Extracted records
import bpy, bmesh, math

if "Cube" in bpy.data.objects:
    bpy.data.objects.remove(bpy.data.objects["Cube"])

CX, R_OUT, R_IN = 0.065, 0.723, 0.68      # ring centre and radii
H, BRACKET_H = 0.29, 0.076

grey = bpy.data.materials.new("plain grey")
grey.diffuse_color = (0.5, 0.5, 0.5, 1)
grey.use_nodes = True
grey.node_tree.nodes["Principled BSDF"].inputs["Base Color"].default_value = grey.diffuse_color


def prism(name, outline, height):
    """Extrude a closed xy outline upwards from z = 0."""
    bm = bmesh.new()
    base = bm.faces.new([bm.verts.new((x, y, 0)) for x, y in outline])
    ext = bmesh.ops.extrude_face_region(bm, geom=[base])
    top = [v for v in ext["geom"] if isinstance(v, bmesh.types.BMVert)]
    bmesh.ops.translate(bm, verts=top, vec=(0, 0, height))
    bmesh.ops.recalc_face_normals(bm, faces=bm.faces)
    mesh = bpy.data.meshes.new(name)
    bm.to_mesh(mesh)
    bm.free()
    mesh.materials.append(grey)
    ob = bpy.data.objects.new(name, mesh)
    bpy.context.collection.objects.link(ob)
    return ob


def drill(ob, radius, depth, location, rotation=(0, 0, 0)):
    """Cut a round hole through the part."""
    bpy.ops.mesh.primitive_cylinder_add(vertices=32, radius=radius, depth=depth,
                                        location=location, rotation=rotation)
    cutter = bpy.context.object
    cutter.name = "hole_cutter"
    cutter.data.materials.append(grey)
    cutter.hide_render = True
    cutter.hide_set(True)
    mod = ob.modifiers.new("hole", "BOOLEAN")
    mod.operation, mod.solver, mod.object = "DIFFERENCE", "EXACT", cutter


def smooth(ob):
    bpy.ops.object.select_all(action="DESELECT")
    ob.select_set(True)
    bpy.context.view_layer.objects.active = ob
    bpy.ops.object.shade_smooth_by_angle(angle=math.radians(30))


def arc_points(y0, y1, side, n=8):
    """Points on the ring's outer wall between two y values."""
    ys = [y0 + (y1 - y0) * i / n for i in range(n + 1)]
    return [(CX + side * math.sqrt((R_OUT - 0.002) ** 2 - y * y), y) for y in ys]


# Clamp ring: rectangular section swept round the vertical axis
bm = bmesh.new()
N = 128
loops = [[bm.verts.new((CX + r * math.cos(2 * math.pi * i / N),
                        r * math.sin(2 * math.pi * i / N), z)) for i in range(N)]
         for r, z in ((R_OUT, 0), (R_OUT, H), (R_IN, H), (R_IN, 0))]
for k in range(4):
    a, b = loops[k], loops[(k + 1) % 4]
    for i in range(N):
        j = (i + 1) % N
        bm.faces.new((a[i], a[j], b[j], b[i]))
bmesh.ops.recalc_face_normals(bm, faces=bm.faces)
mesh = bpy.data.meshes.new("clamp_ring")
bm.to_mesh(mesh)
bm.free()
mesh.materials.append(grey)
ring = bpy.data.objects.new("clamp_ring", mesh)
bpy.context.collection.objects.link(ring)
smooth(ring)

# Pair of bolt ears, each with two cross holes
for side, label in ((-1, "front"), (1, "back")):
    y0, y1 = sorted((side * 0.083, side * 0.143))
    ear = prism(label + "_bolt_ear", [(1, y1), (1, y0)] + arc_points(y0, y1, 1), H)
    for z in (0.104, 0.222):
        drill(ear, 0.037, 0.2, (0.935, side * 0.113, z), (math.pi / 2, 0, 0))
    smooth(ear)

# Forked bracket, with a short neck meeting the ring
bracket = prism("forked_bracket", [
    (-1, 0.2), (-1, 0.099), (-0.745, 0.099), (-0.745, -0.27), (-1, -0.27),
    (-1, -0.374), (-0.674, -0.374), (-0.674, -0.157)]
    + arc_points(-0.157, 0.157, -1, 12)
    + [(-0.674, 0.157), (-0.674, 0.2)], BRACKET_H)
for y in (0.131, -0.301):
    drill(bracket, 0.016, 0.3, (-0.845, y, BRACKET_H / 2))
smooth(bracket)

Activity
Where a line in the records above contains the word "grey", copy that line.

Response to the task
grey = bpy.data.materials.new("plain grey")
grey.diffuse_color = (0.5, 0.5, 0.5, 1)
grey.use_nodes = True
grey.node_tree.nodes["Principled BSDF"].inputs["Base Color"].default_value = grey.diffuse_color
    mesh.materials.append(grey)
    cutter.data.materials.append(grey)
mesh.materials.append(grey)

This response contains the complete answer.